Given all this diversity, why assign a single label to ‘engineers’ in the first place? To me, the unifying factor is optimism. Optimism that the world of tomorrow can be happier, healthier, fairer and yet more ambitious than the world of today, and that the way to get there is not by empty talk and posturing, but by tangible action. To flagrantly invert the immortal line from Dead Poets Society…
“Engineering is not merely a noble pursuit, necessary to sustain life; it encapsulates almost completely the essence of life. The verses that engineers contribute to the play of life tell the most dramatic and enduring stories of human history”
- The architectural embodiment of culture through the ages, from Giza to Dubai via Paris and Manhattan;
- The factories of the industrial revolution, which built the modern world;
- The transportation systems that allow us to experience the joy and awe of travel;
- The tools of communication and dissemination, from Gutenberg’s printing press to the social media platforms that chronicle and influence nearly three billion lives today.
Not to diss poets or anything, but find me a limerick that has been so seismic.
The student society I’m part of, Engineers Without Borders, seeks to communicate this message of optimism, not least with our Engenius podcast series. Founded and run by students here at the University of Bristol, Engenius explores the future, by interviewing the pioneering engineers, scientists, entrepreneurs and innovators of today. We discuss their motivations and the impact their work has on our lives and on our planet.
We target an audience that really needs to hear these stories: school and sixth-form students who are deciding how to continue their education or vocational training. We unequivocally wish to appeal to all such people, regardless of social background, ethnicity, gender and religion. Whatever their skills and interests, our principal aim is to inspire young people into a career in engineering, where they may tackle the most pressing global challenges of today and build the optimistic world of tomorrow. That said, we believe our episodes can be valuable and inspiring to people at any stage of life.
It probably won’t surprise you to learn that our guests to date have come from extremely varied backgrounds.

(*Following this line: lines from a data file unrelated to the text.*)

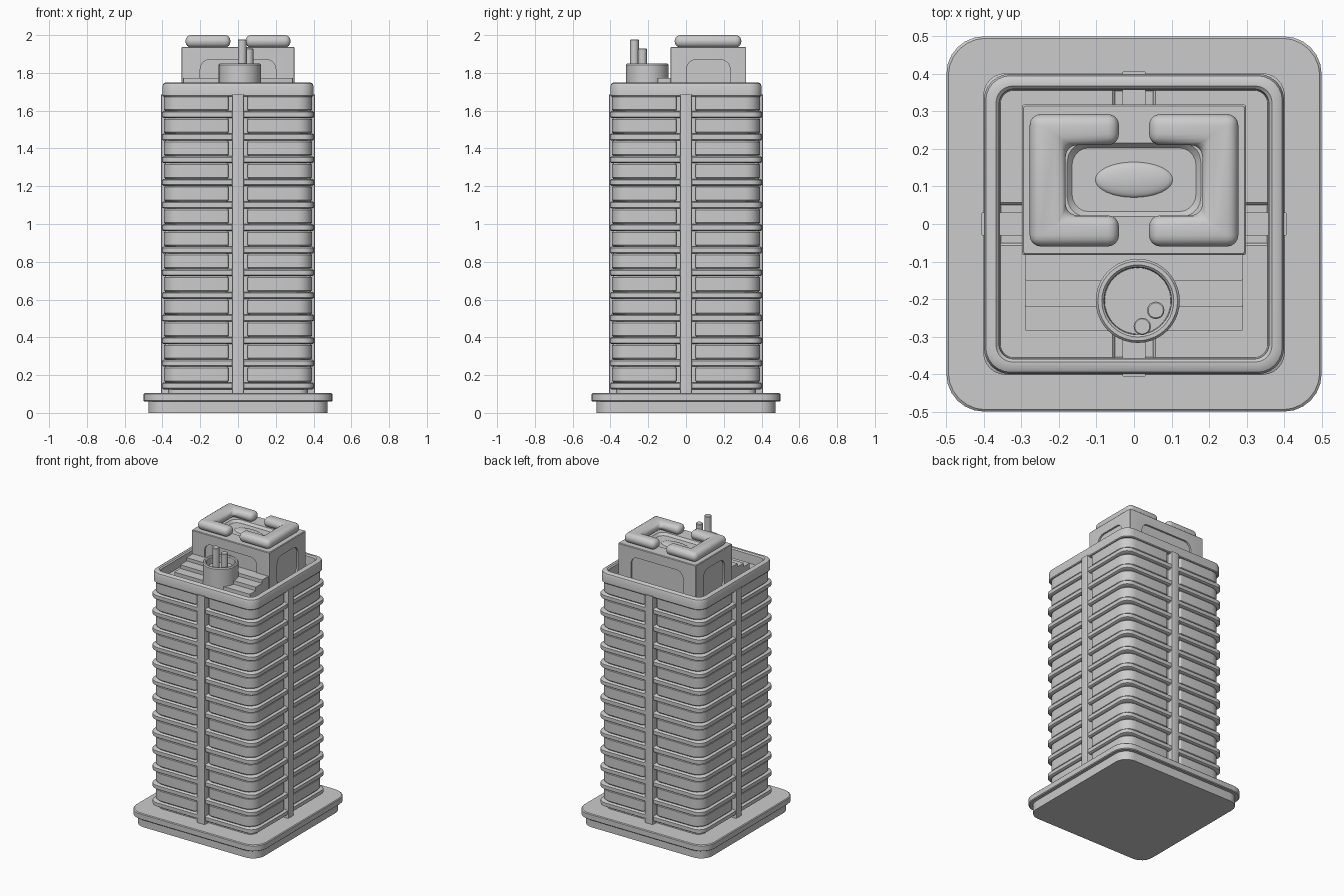
import bpy, bmesh, math
from mathutils import Matrix

if "Cube" in bpy.data.objects:
    bpy.data.objects.remove(bpy.data.objects["Cube"])

grey = bpy.data.materials.new("light grey")
grey.use_nodes = True
grey.diffuse_color = (0.6, 0.6, 0.6, 1)
grey.node_tree.nodes["Principled BSDF"].inputs["Base Color"].default_value = (0.6, 0.6, 0.6, 1)


def outline(hx, hy, radii, seg):
    """Rounded rectangle, counter-clockwise from the +x +y corner."""
    pts = []
    for i, (sx, sy) in enumerate([(1, 1), (-1, 1), (-1, -1), (1, -1)]):
        r = min(radii[i], hx * 0.999, hy * 0.999)
        for k in range(seg + 1):
            a = math.pi / 2 * (i + k / seg)
            pts.append((sx * (hx - r) + r * math.cos(a), sy * (hy - r) + r * math.sin(a)))
    return pts


def finish(name, bm):
    bmesh.ops.recalc_face_normals(bm, faces=bm.faces)
    mesh = bpy.data.meshes.new(name)
    bm.to_mesh(mesh)
    bm.free()
    mesh.materials.append(grey)
    ob = bpy.data.objects.new(name, mesh)
    bpy.context.collection.objects.link(ob)
    return ob


def smooth(ob, degrees=35):
    bpy.ops.object.select_all(action="DESELECT")
    ob.select_set(True)
    bpy.context.view_layer.objects.active = ob
    bpy.ops.object.shade_smooth_by_angle(angle=math.radians(degrees))


def loft(name, rings, centre=(0, 0), seg=6, matrix=None):
    """Skin a stack of rounded rectangles (half x, half y, radius, z), capped at both ends."""
    bm = bmesh.new()
    loops = []
    for hx, hy, r, z in rings:
        radii = r if isinstance(r, tuple) else (r,) * 4
        loops.append([bm.verts.new((x + centre[0], y + centre[1], z))
                      for x, y in outline(hx, hy, radii, seg)])
    n = len(loops[0])
    for a, b in zip(loops, loops[1:]):
        for i in range(n):
            j = (i + 1) % n
            bm.faces.new((a[i], a[j], b[j], b[i]))
    bm.faces.new(loops[0][::-1])
    bm.faces.new(loops[-1])
    if matrix:
        bm.transform(matrix)
    ob = finish(name, bm)
    smooth(ob)
    return ob


def square(h, r, z):
    return (h, h, r, z)


def repeat_up(ob, count, step):
    array = ob.modifiers.new("floors", "ARRAY")
    array.count = count
    array.use_relative_offset = False
    array.use_constant_offset = True
    array.constant_offset_displace = (0, 0, step)


# Plinth
loft("plinth_foot", [square(0.475, 0.085, 0), square(0.475, 0.085, 0.07)])
loft("plinth_slab", [square(0.495, 0.1, 0.06), square(0.5, 0.1, 0.065),
                     square(0.5, 0.1, 0.1), square(0.495, 0.1, 0.105)])

# Tower core with the hollow parapet on top
loft("core_and_parapet", [
    square(0.37, 0.05, 0.1), square(0.37, 0.05, 1.675), square(0.396, 0.07, 1.675),
    square(0.4, 0.07, 1.68), square(0.4, 0.07, 1.73), square(0.395, 0.066, 1.743),
    square(0.383, 0.055, 1.75), square(0.368, 0.045, 1.75), square(0.36, 0.04, 1.742),
    square(0.355, 0.035, 1.66)])

# Floor slabs
FLOOR = 0.1197
slab = loft("floor_slabs", [
    square(0.394, 0.06, 0.125), square(0.402, 0.06, 0.131),
    square(0.402, 0.06, 0.156), square(0.394, 0.06, 0.162)])
repeat_up(slab, 13, FLOOR)

# Wall panels: one corner, mirrored to four, repeated on each floor
corner = (0.08, 0.012, 0.01, 0.012)
panel = loft("wall_panels", [
    (0.164, 0.164, corner, 0.162), (0.171, 0.171, corner, 0.17),
    (0.171, 0.171, corner, 0.237), (0.164, 0.164, corner, 0.245)], centre=(0.221, 0.221))
mirror = panel.modifiers.new("corners", "MIRROR")
mirror.use_axis = (True, True, False)
mirror.use_mirror_merge = False
repeat_up(panel, 13, FLOOR)

# Central mullions on the four sides
for name, hx, hy in (("front_back_mullions", 0.031, 0.408), ("side_mullions", 0.408, 0.031)):
    loft(name, [(hx, hy, 0.006, 0.1), (hx, hy, 0.006, 1.685)], seg=2)

# Penthouse with a shallow dish in the roof
house_y = 0.118
house = loft("penthouse", [
    (0.298, 0.2, 0.004, 1.65), (0.298, 0.2, 0.004, 1.934), (0.294, 0.196, 0.004, 1.938),
    (0.178, 0.098, 0.05, 1.938), (0.165, 0.085, 0.045, 1.922)], centre=(0, house_y), seg=5)

# Arched recesses cut into the penthouse walls
for width, distance, turn in ((0.2, 0.2, 0), (0.2, 0.2, 2), (0.115, 0.298, 1), (0.115, 0.298, 3)):
    place = (Matrix.Translation((0, house_y, 1.77)) @ Matrix.Rotation(turn * math.pi / 2, 4, "Z")
             @ Matrix.Translation((0, -distance, 0)) @ Matrix.Rotation(math.pi / 2, 4, "X"))
    cutter = loft("recess_cutter", [(width, 0.1, 0.05, -0.012), (width, 0.1, 0.05, 0.012)],
                  matrix=place)
    cutter.hide_render = True
    cut = house.modifiers.new("recess", "BOOLEAN")
    cut.operation = "DIFFERENCE"
    cut.solver = "EXACT"
    cut.object = cutter
    bpy.context.view_layer.objects.active = house
    bpy.ops.object.modifier_apply(modifier=cut.name)
    bpy.data.objects.remove(cutter)
smooth(house)

# Oval boss in the dish
bm = bmesh.new()
bmesh.ops.create_uvsphere(bm, u_segments=32, v_segments=12, radius=1)
bm.transform(Matrix.Translation((0, house_y, 1.92)) @ Matrix.Diagonal((0.105, 0.048, 0.016, 1)))
smooth(finish("roof_oval", bm))

# Pair of C-shaped soft blocks on the penthouse roof
for name, side in (("left_roof_block", 1), ("right_roof_block", -1)):
    bm = bmesh.new()
    shape = [(0.04, -0.06), (0.278, -0.06), (0.278, 0.293), (0.04, 0.293),
             (0.04, 0.21), (0.182, 0.21), (0.182, 0.023), (0.04, 0.023)]
    base = bm.faces.new([bm.verts.new((side * x, y, 1.935)) for x, y in shape])
    top = bmesh.ops.extrude_face_region(bm, geom=[base])
    for v in top["geom"]:
        if isinstance(v, bmesh.types.BMVert):
            v.co.z = 2.0
    bmesh.ops.recalc_face_normals(bm, faces=bm.faces)
    bmesh.ops.bevel(bm, geom=bm.edges[:], offset=0.03, offset_type="OFFSET", segments=4,
                    profile=0.5, affect="EDGES", clamp_overlap=True)
    smooth(finish(name, bm), 50)

# Stepped terrace in front of the penthouse
for i, (front, z) in enumerate(((-0.285, 1.725), (-0.22, 1.75), (-0.15, 1.773))):
    depth = (-0.075 - front) / 2
    loft("terrace_step_%d" % (i + 1), [(0.29, depth, 0.003, 1.65), (0.29, depth, 0.003, z)],
         centre=(0, front + depth), seg=2)

# Open drum and its two pipes
loft("drum", [square(r, r, z) for r, z in (
    (0.112, 1.65), (0.112, 1.843), (0.106, 1.85), (0.096, 1.85), (0.09, 1.844), (0.088, 1.8))],
    centre=(0.01, -0.205), seg=10)
for name, x, y, top in (("tall_pipe", 0.022, -0.273, 1.977), ("short_pipe", 0.058, -0.23, 1.93)):
    loft(name, [square(0.023, 0.023, 1.78), square(0.023, 0.023, top - 0.003),
                square(0.02, 0.02, top)], centre=(x, y), seg=5)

They include:-
- Andrew Lamb, global innovation lead at Field Ready, an organisation which uses advanced manufacturing technologies like 3D printing to bring lifesaving supplies on-demand to disaster relief zones.
- Ruth Bourne, a truly inspirational lady who operated mechanical ‘bombe’ computers at the Bletchley Park code-breaking centre during World War II, working alongside Alan Turing to crack the Enigma cypher and turn the tide of the war.

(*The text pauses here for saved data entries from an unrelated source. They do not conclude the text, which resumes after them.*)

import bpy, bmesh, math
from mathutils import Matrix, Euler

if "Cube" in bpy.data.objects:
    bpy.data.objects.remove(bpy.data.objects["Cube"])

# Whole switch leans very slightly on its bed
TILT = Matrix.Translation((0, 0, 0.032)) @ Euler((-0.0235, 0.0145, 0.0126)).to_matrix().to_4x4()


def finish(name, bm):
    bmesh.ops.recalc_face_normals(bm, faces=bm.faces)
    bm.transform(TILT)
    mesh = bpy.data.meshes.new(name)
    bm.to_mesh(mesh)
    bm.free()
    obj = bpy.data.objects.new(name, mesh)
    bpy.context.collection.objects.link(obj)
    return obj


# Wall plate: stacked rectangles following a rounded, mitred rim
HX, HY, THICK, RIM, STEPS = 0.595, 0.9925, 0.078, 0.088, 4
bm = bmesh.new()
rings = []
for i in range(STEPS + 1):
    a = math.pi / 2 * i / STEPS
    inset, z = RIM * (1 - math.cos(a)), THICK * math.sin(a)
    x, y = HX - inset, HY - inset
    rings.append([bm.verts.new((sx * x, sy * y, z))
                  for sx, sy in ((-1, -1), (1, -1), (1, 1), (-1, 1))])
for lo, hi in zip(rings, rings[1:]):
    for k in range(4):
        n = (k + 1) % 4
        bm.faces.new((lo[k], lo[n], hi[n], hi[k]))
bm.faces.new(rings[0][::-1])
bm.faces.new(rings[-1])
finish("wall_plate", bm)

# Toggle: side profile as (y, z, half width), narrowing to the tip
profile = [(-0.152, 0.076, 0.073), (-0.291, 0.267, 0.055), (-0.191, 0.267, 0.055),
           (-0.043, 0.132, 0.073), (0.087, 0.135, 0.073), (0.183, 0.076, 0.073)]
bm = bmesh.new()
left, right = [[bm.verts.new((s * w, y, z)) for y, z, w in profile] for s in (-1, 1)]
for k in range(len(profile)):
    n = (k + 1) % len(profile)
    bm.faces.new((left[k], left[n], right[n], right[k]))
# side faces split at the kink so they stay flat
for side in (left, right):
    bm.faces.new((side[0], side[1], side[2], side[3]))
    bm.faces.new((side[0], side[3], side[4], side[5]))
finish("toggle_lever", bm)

- Nicola Grahamslaw, the engineer responsible for preserving Brunel’s SS Great Britain.
- Ian Tansley, founder and CTO of Sure Chill, who told us about his unique refrigeration system with the potential to revolutionise food and pharmaceutical supply in developing countries and touch many millions of lives.

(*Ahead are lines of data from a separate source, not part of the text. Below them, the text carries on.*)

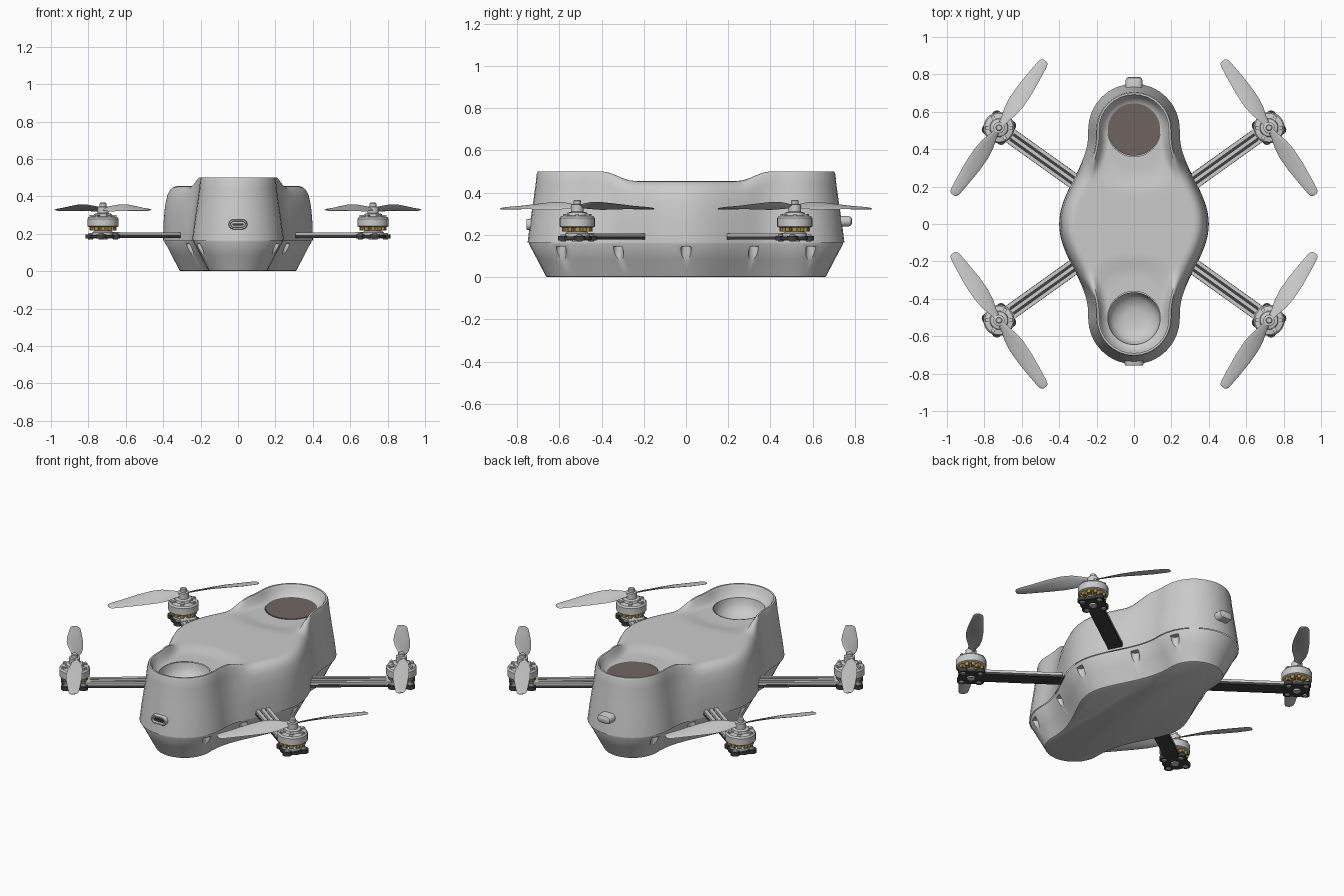
import bpy, bmesh, math
from math import sin, cos, pi, radians, sqrt
from mathutils import Matrix, Vector

if "Cube" in bpy.data.objects:
    bpy.data.objects.remove(bpy.data.objects["Cube"])


def material(name, rgb):
    m = bpy.data.materials.new(name)
    m.diffuse_color = (*rgb, 1)
    m.use_nodes = True
    m.node_tree.nodes["Principled BSDF"].inputs["Base Color"].default_value = m.diffuse_color
    return m


BROWN = material("brown", (0.16, 0.13, 0.12))
DARK = material("dark", (0.05, 0.05, 0.05))
GOLD = material("copper", (0.45, 0.28, 0.06))


def finish(name, bm, mat=None, angle=35):
    bmesh.ops.recalc_face_normals(bm, faces=bm.faces)
    me = bpy.data.meshes.new(name)
    bm.to_mesh(me)
    bm.free()
    ob = bpy.data.objects.new(name, me)
    bpy.context.collection.objects.link(ob)
    if mat:
        me.materials.append(mat)
    smooth(ob, angle)
    return ob


def smooth(ob, angle=35):
    bpy.ops.object.select_all(action='DESELECT')
    ob.select_set(True)
    bpy.context.view_layer.objects.active = ob
    bpy.ops.object.shade_smooth_by_angle(angle=radians(angle))


def skin(bm, rings, closed=True):
    """Quads between successive rings of BMVerts."""
    n = len(rings[0])
    for a, b in zip(rings, rings[1:]):
        for i in range(n if closed else n - 1):
            bm.faces.new((a[i], a[(i + 1) % n], b[(i + 1) % n], b[i]))


def lathe(bm, profile, loc=(0, 0), seg=32):
    """Revolve (radius, z) points, capped at both ends."""
    rings = [[bm.verts.new((loc[0] + r * cos(2 * pi * k / seg), loc[1] + r * sin(2 * pi * k / seg), z))
              for k in range(seg)] for r, z in profile]
    skin(bm, rings)
    bm.faces.new(rings[0])
    bm.faces.new(rings[-1])


def box(bm, lo, hi, mat):
    lo, hi = Vector(lo), Vector(hi)
    m = mat @ Matrix.Translation((lo + hi) / 2) @ Matrix.Diagonal((*(hi - lo), 1))
    bmesh.ops.create_cube(bm, size=1, matrix=m)


# Shared plan outline: wide middle, round ends
NY, NA, YC, RE, HOLE = 41, 16, 0.505, 0.245, 0.14


def half_width(y):
    return RE + 0.155 * (cos(pi / 2 * min(abs(y) / 0.48, 1)) ** 2)


ys = [-YC + 2 * YC * j / (NY - 1) for j in range(NY)]
right = [(half_width(y), y) for y in ys]
cap = [(RE * cos(pi * k / NA), YC + RE * sin(pi * k / NA)) for k in range(1, NA)]
outline = right + cap
outline += [(-x, -y) for x, y in outline]
N = len(outline)


def inset(i, d):
    (x0, y0), (x1, y1) = outline[i - 1], outline[(i + 1) % N]
    t = Vector((x1 - x0, y1 - y0)).normalized()
    return outline[i][0] - t.y * d, outline[i][1] + t.x * d


# Upper shell: section blends from rounded middle to raised rims at the ends
MID = [(0, .165), (.002, .26), (.01, .35), (.022, .405), (.035, .432), (.05, .446),
       (.065, .453), (.08, .455), (.092, .455), (.105, .455)]
END = [(0, .165), (.012, .26), (.027, .36), (.038, .44), (.043, .488), (.048, .5),
       (.058, .5), (.068, .485), (.08, .452), (.105, .44)]
bm = bmesh.new()
rings = []
for (dm, zm), (de, ze) in zip(MID, END):
    ring = []
    for i in range(N):
        t = min(max((abs(outline[i][1]) - 0.27) / 0.14, 0), 1)
        t = t * t * (3 - 2 * t)
        x, y = inset(i, dm + (de - dm) * t)
        ring.append(bm.verts.new((x, y, zm + (ze - zm) * t)))
    rings.append(ring)
skin(bm, rings)
# Top floor, its end rows curved around the two round openings
last, rows = rings[-1], []
for j in range(NY):
    a, b = last[j], last[NY + NA - 1 + NY - 1 - j]
    row = [a]
    for k in range(1, NA):
        s = cos(pi * k / NA)
        y = a.co.y * (YC - HOLE * sqrt(1 - s * s)) / YC
        row.append(bm.verts.new((a.co.x * s, y, a.co.z)))
    rows.append(row + [b])
skin(bm, rows, closed=False)
finish("upper_shell", bm, angle=50)

# Rear lid and front open well
bm = bmesh.new()
lathe(bm, [(HOLE, .425), (HOLE, .442)], (0, YC), 48)
finish("rear_lens", bm, BROWN)
bm = bmesh.new()
lathe(bm, [(HOLE, .44), (.136, .41), (.11, .36), (.05, .345)], (0, -YC), 48)
top = [f for f in bm.faces if len(f.verts) > 4 and f.calc_center_median().z > .43]
bmesh.ops.delete(bm, geom=top, context='FACES_ONLY')
well = finish("front_well", bm, angle=60)
well.data.flip_normals()

# Lower hull with tapered sides
bm = bmesh.new()
rings = [[bm.verts.new((*inset(i, d), z)) for i in range(N)]
         for d, z in [(.006, .166), (.006, .158), (.045, .085), (.082, .014), (.087, .004), (.095, 0)]]
skin(bm, rings)
bm.faces.new(rings[0])
bm.faces.new(rings[-1])
hull = finish("lower_hull", bm)

# Vertical screw channels cut into the hull sides
bm = bmesh.new()
for y in (-.62, -.32, 0, .32, .62):
    i = min(range(NY + NA - 1), key=lambda i: abs(outline[i][1] - abs(y)) - outline[i][0] * .01)
    x, yy = inset(i, 0.022)
    for s in (-1, 1):
        lathe(bm, [(.024, -.02), (.024, .145)], (s * x, math.copysign(yy, y) if y else 0), 14)
cutter = finish("channel_cutter", bm)
cutter.hide_render = True
mod = hull.modifiers.new("channels", 'BOOLEAN')
mod.operation, mod.solver, mod.object = 'DIFFERENCE', 'EXACT', cutter
bpy.context.view_layer.objects.active = hull
bpy.ops.object.modifier_apply(modifier=mod.name)
bpy.data.objects.remove(cutter)
smooth(hull)


# Pill-shaped fittings on the two ends
def pill(name, layers, zc, mat=None):
    """layers: (half length, half height, y)."""
    bm = bmesh.new()
    rings = []
    for L, h, y in layers:
        ring = []
        for k in range(24):
            a = 2 * pi * (k + .5) / 24
            ring.append(bm.verts.new((math.copysign(L - h, cos(a)) + h * cos(a), y, zc + h * sin(a))))
        rings.append(ring)
    skin(bm, rings)
    bm.faces.new(rings[0])
    bm.faces.new(rings[-1])
    finish(name, bm, mat)


pill("front_port", [(.05, .027, -.70), (.05, .027, -.75), (.047, .024, -.756), (.04, .017, -.756),
                    (.038, .015, -.742)], .25)
pill("front_port_tongue", [(.03, .006, -.735), (.03, .006, -.753)], .25, DARK)
pill("rear_button", [(.045, .025, .70), (.045, .025, .768), (.041, .021, .78), (.03, .011, .786)], .265)

# Blade stations: distance, half chord, height, pitch in degrees
BLADE = [(.012, .016, .334, 28), (.05, .024, .336, 32), (.11, .042, .338, 27), (.17, .048, .338, 22),
         (.25, .045, .335, 16), (.34, .036, .33, 11), (.41, .028, .327, 8), (.428, .022, .326, 7),
         (.435, .012, .326, 7)]
MX, MY = .722, .515

for sx, sy, tag in ((1, -1, "front_right"), (-1, -1, "front_left"), (1, 1, "back_right"), (-1, 1, "back_left")):
    c = (sx * MX, sy * MY)
    ang = math.atan2(c[1], c[0])
    rot = Matrix.Rotation(ang, 4, 'Z')
    reach = math.hypot(*c)

    # Arm plate with motor mount pad, plus raised rails
    bm = bmesh.new()
    box(bm, (.3, -.042, .178), (reach, .042, .193), rot)
    lathe(bm, [(.07, .176), (.07, .194)], c)
    lobes = [(c[0] + .067 * cos(ang + pi / 4 + k * pi / 2), c[1] + .067 * sin(ang + pi / 4 + k * pi / 2))
             for k in range(4)]
    for p in lobes:
        lathe(bm, [(.026, .175), (.026, .196)], p, 16)
    finish(tag + "_arm", bm, DARK)
    bm = bmesh.new()
    for v in (-.031, 0, .031):
        box(bm, (.3, v - .010, .19), (reach - .06, v + .010, .207), rot)
    box(bm, (reach - .085, -.042, .19), (reach - .055, .042, .209), rot)
    finish(tag + "_arm_rails", bm)

    # Screws under and over the mount pad
    bm = bmesh.new()
    for p in lobes:
        lathe(bm, [(.010, .168), (.014, .171), (.014, .2), (.010, .203)], p, 12)
    lathe(bm, [(.022, .168), (.022, .18)], c, 16)
    finish(tag + "_mount_screws", bm)

    # Motor: stator base, bell with top spokes, hub and nut
    bm = bmesh.new()
    lathe(bm, [(.058, .19), (.058, .207), (.045, .215), (.045, .24)], c)
    lathe(bm, [(.076, .236), (.083, .24), (.083, .28), (.076, .289), (.05, .293), (.046, .306), (.03, .31),
               (.03, .344), (.018, .346), (.018, .362), (.013, .366)], c)
    for k in range(6):
        r = Matrix.Translation((*c, 0)) @ Matrix.Rotation(k * pi / 3, 4, 'Z')
        box(bm, (.03, -.009, .285), (.072, .009, .3), r)
    finish(tag + "_motor", bm)
    bm = bmesh.new()
    for k in range(12):
        r = Matrix.Translation((*c, 0)) @ Matrix.Rotation(k * pi / 6, 4, 'Z')
        box(bm, (.04, -.01, .216), (.072, .01, .238), r)
    finish(tag + "_coils", bm, GOLD)

    # Two-blade propeller, mirrored per corner
    bm = bmesh.new()
    u = Vector((-.565, .825))
    for turn in (1, -1):
        rings = []
        for r, h, z, p in BLADE:
            ring = []
            for k in range(10):
                a = 2 * pi * k / 10
                w, t = h * cos(a), .005 * sin(a) * min(1, h / .03)
                cw = w * cos(radians(p)) - t * sin(radians(p))
                cz = w * sin(radians(p)) + t * cos(radians(p))
                x, y = turn * (u.x * r - u.y * cw), turn * (u.y * r + u.x * cw)
                ring.append(bm.verts.new((c[0] + sx * x, c[1] + sy * y, z + cz)))
            rings.append(ring)
        skin(bm, rings)
        bm.faces.new(rings[0])
        bm.faces.new(rings[-1])
    finish(tag + "_propeller", bm, angle=60)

Our conversations uncover the human beings behind the work – their dreams, motivations and philosophies – all of which is so crucial, yet so often lost in discussions of science and technology.
You may spot that half of our interviewees are women. Brilliant, talented female engineers have always deserved recognition on an equal footing with their male colleagues and, finally, their potential is being realised. Gone are the days when engineering was the preserve of a single demographic. In an uncertain world with countless social challenges and a looming climate emergency, the stakes are simply too high for it to be anything but inclusive.